▶ _Stored items_
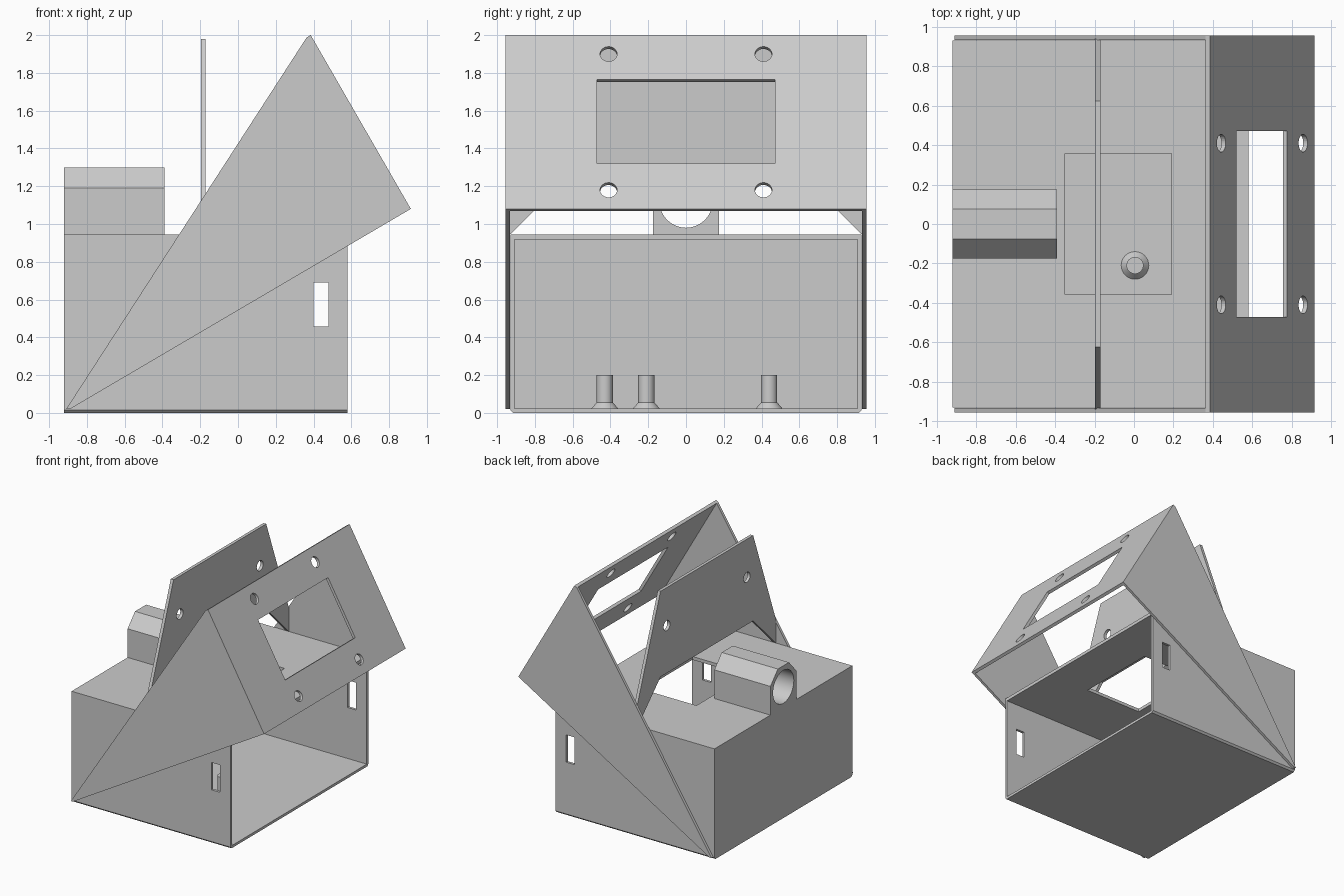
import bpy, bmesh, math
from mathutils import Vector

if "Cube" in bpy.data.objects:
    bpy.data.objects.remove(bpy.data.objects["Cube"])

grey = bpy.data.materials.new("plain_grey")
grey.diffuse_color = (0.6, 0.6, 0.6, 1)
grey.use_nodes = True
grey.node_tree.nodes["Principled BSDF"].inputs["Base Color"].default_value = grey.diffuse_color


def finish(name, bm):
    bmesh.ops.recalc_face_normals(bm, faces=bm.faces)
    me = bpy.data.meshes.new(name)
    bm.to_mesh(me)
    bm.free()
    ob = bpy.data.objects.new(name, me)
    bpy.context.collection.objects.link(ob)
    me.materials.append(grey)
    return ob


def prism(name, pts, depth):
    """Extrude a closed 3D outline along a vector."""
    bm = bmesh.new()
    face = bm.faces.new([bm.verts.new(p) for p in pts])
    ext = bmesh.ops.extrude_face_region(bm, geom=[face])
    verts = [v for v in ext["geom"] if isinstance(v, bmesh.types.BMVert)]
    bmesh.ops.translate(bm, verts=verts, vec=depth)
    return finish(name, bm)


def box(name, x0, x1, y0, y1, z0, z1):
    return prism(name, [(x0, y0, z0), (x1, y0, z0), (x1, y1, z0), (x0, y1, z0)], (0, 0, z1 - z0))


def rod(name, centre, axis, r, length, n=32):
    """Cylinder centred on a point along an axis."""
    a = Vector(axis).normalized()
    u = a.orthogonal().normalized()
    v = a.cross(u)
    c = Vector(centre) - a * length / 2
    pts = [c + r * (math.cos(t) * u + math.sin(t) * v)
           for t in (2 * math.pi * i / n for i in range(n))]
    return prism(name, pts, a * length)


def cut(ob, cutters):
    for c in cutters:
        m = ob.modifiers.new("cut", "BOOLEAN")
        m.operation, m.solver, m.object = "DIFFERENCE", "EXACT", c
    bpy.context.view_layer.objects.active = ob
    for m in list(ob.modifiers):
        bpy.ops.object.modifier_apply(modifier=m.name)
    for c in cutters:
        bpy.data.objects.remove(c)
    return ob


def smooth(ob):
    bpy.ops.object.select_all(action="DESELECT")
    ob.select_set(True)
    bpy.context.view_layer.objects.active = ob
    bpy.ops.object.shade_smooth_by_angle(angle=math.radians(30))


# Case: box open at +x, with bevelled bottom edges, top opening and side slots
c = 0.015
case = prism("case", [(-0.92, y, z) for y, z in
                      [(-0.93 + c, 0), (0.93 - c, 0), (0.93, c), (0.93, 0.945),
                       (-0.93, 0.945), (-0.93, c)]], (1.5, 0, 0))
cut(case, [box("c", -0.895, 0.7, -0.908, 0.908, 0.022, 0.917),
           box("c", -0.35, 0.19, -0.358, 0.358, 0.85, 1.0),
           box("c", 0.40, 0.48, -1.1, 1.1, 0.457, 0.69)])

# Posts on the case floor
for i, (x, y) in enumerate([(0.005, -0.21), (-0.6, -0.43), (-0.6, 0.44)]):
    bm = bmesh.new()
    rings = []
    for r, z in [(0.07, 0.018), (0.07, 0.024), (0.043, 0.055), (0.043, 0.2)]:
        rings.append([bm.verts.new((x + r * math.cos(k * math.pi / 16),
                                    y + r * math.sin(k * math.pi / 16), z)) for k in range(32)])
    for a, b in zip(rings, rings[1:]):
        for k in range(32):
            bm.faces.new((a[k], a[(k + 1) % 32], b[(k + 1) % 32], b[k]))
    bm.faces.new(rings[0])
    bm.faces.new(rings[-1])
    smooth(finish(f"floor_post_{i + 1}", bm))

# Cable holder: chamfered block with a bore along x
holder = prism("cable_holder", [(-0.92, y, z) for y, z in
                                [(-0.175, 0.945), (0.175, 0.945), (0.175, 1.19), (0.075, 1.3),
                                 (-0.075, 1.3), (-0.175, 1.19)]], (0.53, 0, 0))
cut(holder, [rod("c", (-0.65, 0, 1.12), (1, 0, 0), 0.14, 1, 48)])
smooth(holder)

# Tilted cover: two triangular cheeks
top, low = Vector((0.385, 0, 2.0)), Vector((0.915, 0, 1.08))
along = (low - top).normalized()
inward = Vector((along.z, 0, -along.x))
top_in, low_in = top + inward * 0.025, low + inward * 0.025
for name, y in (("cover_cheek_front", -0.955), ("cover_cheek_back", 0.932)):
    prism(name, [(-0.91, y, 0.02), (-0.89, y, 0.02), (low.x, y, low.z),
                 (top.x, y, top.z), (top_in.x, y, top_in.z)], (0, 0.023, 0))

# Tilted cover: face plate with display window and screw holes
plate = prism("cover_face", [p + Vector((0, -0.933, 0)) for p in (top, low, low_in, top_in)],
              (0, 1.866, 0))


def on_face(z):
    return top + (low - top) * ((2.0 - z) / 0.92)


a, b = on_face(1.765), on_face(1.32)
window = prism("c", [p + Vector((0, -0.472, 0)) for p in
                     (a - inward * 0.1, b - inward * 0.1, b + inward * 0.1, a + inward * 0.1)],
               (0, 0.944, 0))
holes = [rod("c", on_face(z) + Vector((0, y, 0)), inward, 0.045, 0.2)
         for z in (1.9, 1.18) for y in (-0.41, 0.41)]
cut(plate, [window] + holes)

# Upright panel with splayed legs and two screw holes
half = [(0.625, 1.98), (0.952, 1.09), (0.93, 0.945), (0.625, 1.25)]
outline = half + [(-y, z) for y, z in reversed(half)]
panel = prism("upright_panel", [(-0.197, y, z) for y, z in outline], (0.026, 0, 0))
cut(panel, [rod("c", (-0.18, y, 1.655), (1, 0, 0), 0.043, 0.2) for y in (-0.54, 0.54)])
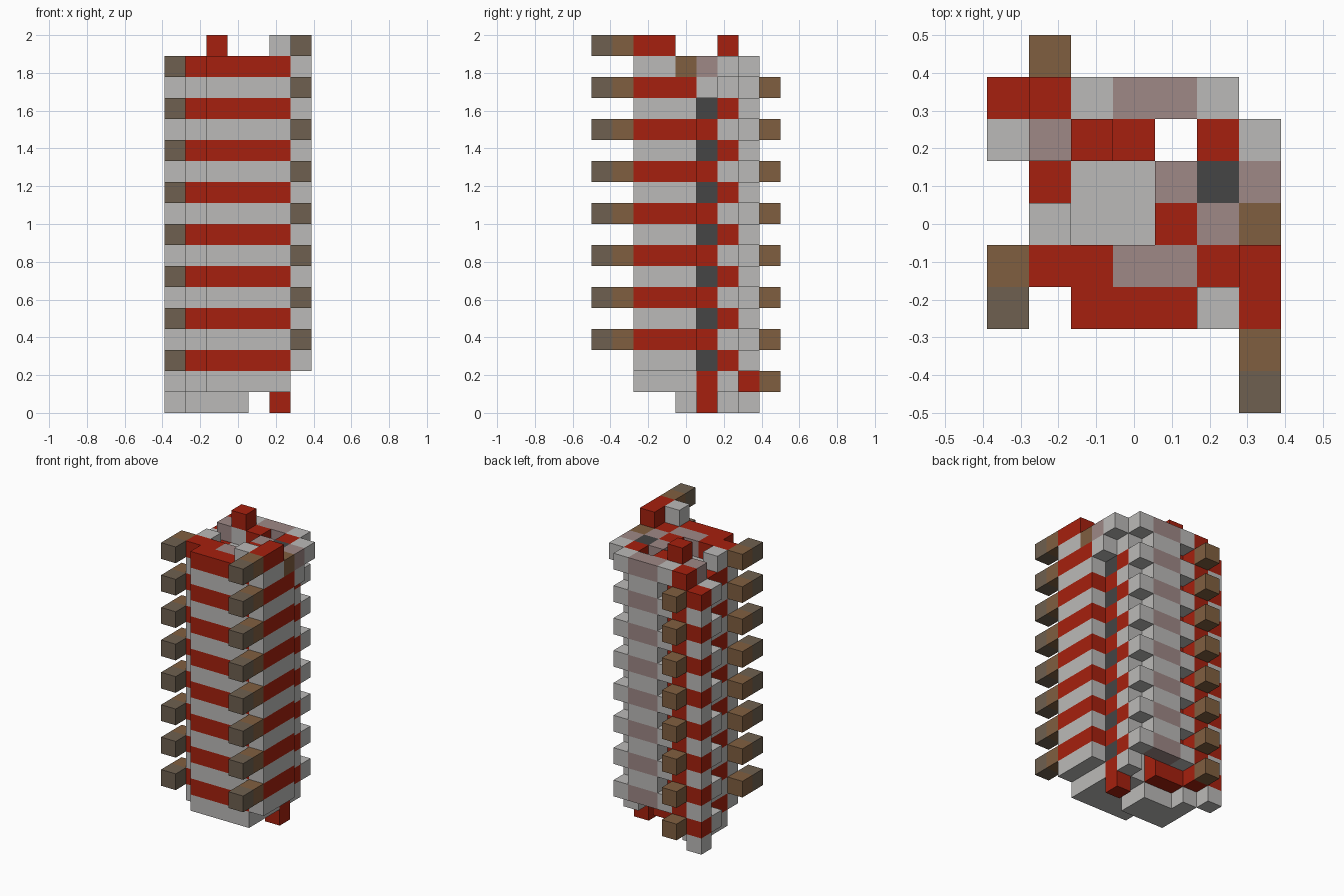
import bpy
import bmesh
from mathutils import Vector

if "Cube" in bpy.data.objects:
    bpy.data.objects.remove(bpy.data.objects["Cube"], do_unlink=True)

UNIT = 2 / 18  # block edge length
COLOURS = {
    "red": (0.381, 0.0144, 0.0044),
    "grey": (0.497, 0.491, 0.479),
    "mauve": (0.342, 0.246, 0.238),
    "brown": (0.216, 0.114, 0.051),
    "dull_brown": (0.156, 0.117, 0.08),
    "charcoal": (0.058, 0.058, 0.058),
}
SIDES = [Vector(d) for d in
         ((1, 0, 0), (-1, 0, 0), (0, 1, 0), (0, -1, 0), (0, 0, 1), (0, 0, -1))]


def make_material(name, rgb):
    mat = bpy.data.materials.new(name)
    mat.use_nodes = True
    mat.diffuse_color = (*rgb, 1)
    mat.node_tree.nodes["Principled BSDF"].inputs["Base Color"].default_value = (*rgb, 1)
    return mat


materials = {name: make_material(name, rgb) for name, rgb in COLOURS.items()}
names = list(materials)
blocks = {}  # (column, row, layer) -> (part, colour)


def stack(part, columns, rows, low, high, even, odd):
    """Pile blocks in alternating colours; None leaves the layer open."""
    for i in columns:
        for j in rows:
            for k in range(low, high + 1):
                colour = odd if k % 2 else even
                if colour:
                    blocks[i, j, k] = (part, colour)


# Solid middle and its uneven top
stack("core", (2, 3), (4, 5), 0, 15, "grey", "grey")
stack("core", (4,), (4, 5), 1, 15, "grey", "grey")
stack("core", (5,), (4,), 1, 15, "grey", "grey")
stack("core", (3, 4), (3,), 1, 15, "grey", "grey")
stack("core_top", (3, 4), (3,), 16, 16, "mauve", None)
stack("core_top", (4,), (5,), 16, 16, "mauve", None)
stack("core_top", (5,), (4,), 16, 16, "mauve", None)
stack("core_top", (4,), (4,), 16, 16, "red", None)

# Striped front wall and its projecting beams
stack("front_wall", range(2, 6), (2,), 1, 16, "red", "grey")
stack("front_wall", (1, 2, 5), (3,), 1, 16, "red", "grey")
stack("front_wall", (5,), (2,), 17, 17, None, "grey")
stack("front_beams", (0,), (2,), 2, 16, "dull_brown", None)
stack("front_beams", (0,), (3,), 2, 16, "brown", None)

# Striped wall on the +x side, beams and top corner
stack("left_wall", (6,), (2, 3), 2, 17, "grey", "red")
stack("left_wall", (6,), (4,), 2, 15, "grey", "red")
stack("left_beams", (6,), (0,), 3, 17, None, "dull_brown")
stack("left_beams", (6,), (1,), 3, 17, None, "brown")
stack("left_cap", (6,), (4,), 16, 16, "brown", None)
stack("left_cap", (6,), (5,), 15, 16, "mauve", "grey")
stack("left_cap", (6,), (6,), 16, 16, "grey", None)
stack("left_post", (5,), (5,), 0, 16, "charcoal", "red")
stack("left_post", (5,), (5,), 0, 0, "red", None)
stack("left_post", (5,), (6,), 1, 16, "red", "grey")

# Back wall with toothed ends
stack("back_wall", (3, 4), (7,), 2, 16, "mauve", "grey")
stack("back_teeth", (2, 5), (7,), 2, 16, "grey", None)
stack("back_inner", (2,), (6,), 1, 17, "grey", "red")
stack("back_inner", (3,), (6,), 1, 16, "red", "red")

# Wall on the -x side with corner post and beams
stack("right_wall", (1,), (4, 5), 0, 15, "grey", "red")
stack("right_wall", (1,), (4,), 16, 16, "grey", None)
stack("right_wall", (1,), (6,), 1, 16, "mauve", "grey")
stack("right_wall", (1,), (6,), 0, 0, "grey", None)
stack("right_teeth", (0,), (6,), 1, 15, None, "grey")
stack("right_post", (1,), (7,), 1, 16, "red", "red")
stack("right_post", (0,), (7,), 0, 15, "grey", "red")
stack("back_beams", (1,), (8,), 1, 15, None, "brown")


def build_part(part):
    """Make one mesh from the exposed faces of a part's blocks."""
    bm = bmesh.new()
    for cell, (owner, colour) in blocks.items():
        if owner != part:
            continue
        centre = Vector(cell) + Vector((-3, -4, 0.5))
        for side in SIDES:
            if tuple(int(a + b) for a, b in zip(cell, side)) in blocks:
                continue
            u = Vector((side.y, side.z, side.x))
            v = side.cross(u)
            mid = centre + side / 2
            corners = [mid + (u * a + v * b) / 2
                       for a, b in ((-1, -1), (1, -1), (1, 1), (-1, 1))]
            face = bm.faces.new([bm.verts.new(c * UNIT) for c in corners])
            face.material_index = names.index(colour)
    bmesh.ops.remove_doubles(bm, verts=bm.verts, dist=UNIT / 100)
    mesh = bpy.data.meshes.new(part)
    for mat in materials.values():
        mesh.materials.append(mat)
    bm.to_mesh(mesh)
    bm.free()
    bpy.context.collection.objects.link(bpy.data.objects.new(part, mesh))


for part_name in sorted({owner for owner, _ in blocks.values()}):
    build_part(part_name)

▶ _WHAT THE TASK ASKS_
Return, word for word, the lines of the data above from the line with "(top.x, y, top.z), (top_in.x, y, top_in.z)], (0, 0.023, 0))" through the line with "outline = half", inclusive.

▶ _RESPONSE TO THE TASK_
                 (top.x, y, top.z), (top_in.x, y, top_in.z)], (0, 0.023, 0))

# Tilted cover: face plate with display window and screw holes
plate = prism("cover_face", [p + Vector((0, -0.933, 0)) for p in (top, low, low_in, top_in)],
              (0, 1.866, 0))


def on_face(z):
    return top + (low - top) * ((2.0 - z) / 0.92)


a, b = on_face(1.765), on_face(1.32)
window = prism("c", [p + Vector((0, -0.472, 0)) for p in
                     (a - inward * 0.1, b - inward * 0.1, b + inward * 0.1, a + inward * 0.1)],
               (0, 0.944, 0))
holes = [rod("c", on_face(z) + Vector((0, y, 0)), inward, 0.045, 0.2)
         for z in (1.9, 1.18) for y in (-0.41, 0.41)]
cut(plate, [window] + holes)

# Upright panel with splayed legs and two screw holes
half = [(0.625, 1.98), (0.952, 1.09), (0.93, 0.945), (0.625, 1.25)]
outline = half + [(-y, z) for y, z in reversed(half)]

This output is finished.